> WORK TASK
Repeat verbatim, and only, the lines of the data below, beginning at the line that contains "const mirrored = pts" and stopping after the line that contains "const p = g.attributes.position;".

(Stored data)

************

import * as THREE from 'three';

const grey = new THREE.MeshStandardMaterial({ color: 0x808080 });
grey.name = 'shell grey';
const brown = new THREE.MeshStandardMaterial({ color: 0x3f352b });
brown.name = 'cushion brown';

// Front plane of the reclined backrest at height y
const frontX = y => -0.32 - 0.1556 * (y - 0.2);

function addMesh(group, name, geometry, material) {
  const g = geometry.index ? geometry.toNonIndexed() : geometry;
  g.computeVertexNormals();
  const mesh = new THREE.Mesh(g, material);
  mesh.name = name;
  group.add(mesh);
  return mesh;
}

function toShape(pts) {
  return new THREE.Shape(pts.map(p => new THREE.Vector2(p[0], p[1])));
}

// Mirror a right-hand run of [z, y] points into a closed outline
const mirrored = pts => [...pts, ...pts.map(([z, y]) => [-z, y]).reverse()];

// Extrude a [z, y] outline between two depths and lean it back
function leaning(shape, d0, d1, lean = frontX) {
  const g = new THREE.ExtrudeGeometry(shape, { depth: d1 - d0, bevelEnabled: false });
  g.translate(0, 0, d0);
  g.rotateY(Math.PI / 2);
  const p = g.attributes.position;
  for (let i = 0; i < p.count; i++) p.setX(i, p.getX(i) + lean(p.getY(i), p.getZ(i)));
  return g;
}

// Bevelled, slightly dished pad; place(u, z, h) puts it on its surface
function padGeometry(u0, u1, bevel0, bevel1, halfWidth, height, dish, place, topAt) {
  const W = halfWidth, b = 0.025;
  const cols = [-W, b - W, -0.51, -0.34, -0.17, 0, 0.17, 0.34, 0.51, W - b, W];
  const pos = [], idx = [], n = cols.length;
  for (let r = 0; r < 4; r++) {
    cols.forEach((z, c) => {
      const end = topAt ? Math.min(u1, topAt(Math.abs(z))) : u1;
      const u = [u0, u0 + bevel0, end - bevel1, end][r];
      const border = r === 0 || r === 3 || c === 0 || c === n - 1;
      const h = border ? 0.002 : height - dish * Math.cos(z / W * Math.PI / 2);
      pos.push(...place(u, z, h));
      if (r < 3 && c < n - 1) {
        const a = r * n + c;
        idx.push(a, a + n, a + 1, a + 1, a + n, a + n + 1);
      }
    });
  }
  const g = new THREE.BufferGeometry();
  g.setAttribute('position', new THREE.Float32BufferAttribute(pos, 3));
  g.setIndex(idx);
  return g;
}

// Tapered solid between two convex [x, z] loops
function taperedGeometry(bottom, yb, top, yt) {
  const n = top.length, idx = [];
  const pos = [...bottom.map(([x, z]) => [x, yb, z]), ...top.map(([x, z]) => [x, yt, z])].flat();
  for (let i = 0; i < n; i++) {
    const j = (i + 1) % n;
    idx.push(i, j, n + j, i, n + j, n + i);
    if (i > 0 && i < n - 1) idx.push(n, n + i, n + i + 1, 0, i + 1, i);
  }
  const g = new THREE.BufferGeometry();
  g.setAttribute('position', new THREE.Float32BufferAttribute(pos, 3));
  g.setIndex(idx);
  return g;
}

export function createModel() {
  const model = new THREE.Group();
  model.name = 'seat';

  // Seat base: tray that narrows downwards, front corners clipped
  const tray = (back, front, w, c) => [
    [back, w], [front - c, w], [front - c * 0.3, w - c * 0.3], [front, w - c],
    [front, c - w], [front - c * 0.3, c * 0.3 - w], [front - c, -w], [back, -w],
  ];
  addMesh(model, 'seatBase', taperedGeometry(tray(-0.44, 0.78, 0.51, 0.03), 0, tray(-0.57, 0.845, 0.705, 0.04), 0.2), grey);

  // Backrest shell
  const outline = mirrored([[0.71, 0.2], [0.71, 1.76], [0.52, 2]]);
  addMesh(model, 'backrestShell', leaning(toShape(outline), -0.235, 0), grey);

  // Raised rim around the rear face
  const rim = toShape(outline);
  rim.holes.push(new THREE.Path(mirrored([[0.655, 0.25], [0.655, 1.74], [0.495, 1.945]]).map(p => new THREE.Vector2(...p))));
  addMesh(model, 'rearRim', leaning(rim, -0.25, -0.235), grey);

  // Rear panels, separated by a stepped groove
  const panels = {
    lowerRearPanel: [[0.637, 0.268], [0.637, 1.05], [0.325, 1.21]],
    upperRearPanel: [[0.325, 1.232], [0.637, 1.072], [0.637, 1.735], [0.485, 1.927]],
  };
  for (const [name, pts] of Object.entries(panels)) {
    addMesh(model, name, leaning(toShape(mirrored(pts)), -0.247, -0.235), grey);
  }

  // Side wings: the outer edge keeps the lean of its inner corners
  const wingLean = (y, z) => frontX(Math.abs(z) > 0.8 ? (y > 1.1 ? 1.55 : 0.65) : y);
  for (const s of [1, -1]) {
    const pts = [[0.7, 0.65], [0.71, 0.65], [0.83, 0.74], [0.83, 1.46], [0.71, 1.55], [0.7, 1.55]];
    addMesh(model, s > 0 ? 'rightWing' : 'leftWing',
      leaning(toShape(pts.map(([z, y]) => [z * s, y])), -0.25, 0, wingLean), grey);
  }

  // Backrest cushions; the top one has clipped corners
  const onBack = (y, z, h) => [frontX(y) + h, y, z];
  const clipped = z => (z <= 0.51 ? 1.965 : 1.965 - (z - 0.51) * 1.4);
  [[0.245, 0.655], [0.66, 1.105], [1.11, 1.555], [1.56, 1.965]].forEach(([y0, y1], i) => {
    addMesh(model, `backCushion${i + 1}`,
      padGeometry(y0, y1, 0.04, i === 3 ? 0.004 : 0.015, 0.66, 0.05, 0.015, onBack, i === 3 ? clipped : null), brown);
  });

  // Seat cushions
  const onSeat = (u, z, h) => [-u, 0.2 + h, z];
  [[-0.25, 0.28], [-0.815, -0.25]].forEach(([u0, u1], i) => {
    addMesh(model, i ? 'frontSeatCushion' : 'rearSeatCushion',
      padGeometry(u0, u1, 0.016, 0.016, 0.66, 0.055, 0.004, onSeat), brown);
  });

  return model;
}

************

> TASK ANSWER
const mirrored = pts => [...pts, ...pts.map(([z, y]) => [-z, y]).reverse()];

// Extrude a [z, y] outline between two depths and lean it back
function leaning(shape, d0, d1, lean = frontX) {
  const g = new THREE.ExtrudeGeometry(shape, { depth: d1 - d0, bevelEnabled: false });
  g.translate(0, 0, d0);
  g.rotateY(Math.PI / 2);
  const p = g.attributes.position;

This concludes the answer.